Task item ->
Tally the lines below that contain the word "name". Only the number should be returned.
____ Input material
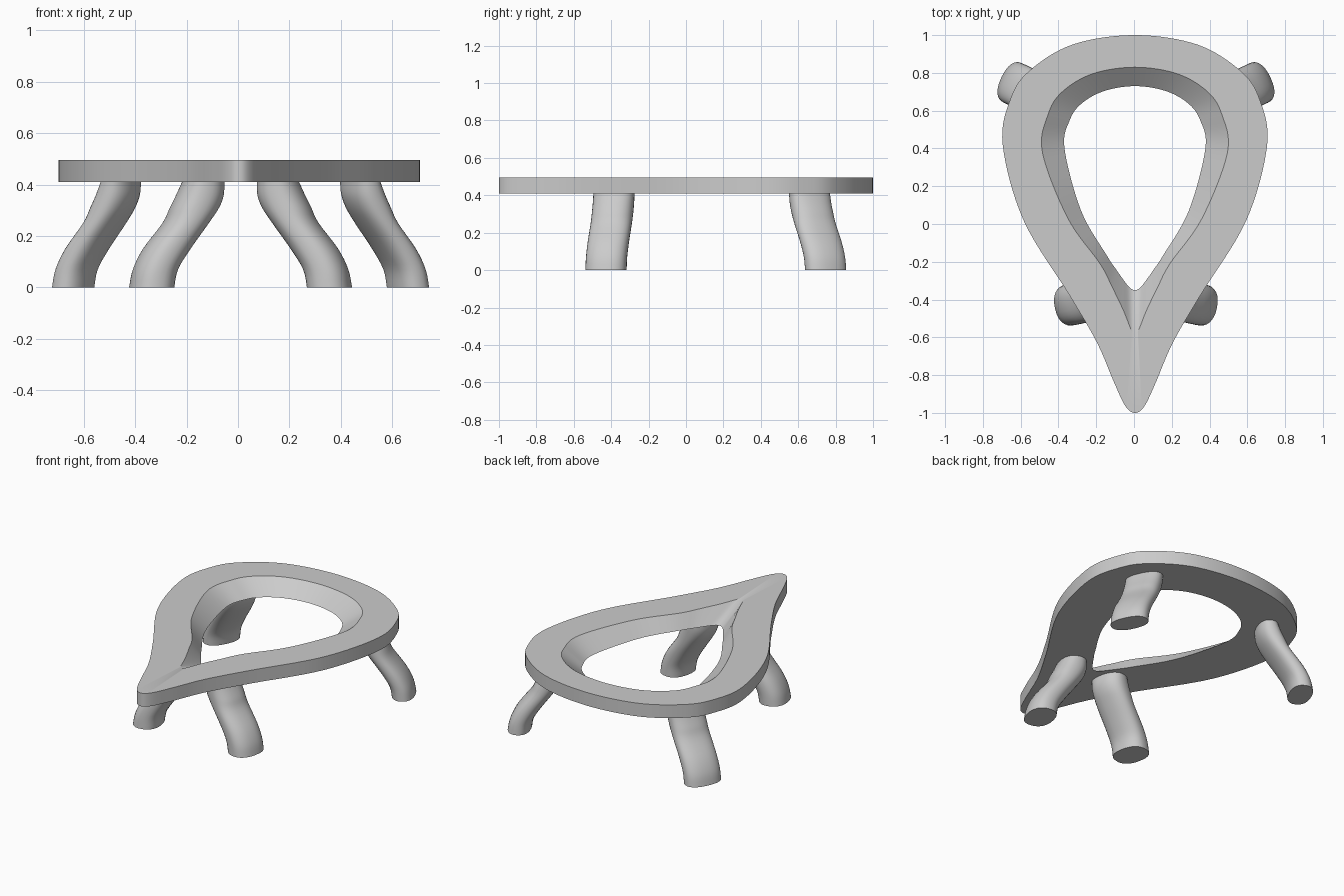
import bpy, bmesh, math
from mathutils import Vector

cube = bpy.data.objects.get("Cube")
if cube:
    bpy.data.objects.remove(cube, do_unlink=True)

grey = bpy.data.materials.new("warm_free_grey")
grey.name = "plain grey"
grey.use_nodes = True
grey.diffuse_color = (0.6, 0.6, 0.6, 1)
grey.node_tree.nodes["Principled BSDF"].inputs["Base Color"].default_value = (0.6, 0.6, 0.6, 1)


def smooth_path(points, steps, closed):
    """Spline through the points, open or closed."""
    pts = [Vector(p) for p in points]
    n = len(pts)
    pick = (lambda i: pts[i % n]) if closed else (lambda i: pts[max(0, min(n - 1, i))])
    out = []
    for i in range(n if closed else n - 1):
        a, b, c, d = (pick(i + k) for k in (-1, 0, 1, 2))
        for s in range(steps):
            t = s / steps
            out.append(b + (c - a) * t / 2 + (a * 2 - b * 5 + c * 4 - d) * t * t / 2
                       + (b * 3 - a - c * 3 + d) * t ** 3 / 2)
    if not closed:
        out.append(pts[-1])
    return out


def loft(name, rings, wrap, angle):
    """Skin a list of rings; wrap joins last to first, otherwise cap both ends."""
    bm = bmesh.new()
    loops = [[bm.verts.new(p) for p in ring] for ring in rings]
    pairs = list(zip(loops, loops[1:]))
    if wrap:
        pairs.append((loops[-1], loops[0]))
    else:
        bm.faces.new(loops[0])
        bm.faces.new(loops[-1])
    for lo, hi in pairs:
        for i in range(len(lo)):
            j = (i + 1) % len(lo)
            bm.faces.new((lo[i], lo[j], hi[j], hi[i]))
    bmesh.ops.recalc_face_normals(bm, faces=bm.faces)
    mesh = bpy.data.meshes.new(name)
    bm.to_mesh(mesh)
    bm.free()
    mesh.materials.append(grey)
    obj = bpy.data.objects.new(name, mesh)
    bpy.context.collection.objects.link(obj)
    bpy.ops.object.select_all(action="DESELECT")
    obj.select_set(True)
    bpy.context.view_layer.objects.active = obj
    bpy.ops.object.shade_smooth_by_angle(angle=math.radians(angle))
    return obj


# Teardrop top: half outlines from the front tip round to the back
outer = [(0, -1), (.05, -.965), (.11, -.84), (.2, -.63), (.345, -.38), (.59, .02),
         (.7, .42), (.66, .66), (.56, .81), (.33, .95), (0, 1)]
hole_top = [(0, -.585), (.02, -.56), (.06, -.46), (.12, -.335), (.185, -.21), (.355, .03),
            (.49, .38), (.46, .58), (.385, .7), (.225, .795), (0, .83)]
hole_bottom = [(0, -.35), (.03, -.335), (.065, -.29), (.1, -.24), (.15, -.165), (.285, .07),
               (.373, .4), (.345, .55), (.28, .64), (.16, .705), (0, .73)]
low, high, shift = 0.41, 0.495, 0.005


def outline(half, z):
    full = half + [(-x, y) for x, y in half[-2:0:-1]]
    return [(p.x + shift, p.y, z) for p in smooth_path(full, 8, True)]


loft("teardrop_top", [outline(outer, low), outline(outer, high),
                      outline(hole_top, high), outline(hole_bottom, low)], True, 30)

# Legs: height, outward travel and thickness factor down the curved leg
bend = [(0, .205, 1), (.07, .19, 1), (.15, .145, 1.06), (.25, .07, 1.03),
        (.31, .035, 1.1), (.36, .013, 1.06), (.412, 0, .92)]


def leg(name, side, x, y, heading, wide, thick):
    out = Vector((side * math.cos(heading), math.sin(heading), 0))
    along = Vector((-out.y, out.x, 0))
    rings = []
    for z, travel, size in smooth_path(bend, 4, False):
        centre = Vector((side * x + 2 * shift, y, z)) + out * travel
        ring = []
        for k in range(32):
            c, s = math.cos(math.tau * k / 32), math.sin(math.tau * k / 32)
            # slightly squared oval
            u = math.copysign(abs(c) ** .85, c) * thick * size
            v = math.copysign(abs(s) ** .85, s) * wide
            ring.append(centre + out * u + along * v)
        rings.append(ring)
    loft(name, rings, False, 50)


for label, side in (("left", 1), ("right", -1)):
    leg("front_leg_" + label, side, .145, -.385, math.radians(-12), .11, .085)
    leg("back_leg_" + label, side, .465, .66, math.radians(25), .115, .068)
________
____ Input material
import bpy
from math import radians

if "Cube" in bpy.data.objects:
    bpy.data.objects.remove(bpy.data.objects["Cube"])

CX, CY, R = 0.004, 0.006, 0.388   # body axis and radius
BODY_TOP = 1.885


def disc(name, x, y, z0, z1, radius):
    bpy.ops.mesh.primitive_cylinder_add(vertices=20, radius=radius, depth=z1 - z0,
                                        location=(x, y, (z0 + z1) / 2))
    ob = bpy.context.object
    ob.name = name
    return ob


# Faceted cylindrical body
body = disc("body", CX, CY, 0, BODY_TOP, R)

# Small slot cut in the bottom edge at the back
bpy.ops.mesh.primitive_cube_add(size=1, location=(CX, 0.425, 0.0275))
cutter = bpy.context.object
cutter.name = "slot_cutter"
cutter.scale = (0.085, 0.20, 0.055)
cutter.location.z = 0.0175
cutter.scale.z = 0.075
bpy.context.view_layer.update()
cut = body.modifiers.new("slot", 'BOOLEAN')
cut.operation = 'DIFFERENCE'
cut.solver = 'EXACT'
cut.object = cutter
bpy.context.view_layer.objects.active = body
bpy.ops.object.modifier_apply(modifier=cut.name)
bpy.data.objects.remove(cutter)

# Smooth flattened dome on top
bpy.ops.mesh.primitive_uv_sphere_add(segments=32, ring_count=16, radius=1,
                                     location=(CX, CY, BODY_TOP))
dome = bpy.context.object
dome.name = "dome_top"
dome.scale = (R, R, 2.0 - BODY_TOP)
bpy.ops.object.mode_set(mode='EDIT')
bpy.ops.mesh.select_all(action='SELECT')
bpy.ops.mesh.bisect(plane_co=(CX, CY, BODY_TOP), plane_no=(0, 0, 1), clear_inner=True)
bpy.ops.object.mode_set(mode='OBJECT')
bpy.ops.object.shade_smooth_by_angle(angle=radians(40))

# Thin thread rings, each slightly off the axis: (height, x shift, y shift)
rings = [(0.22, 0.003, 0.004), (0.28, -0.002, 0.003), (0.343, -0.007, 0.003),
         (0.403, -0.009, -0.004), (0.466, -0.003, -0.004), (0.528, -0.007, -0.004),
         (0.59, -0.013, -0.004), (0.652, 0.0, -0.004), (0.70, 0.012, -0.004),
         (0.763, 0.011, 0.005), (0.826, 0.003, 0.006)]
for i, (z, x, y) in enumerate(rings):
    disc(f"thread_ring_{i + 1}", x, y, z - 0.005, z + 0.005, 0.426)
________
Task answer ->
11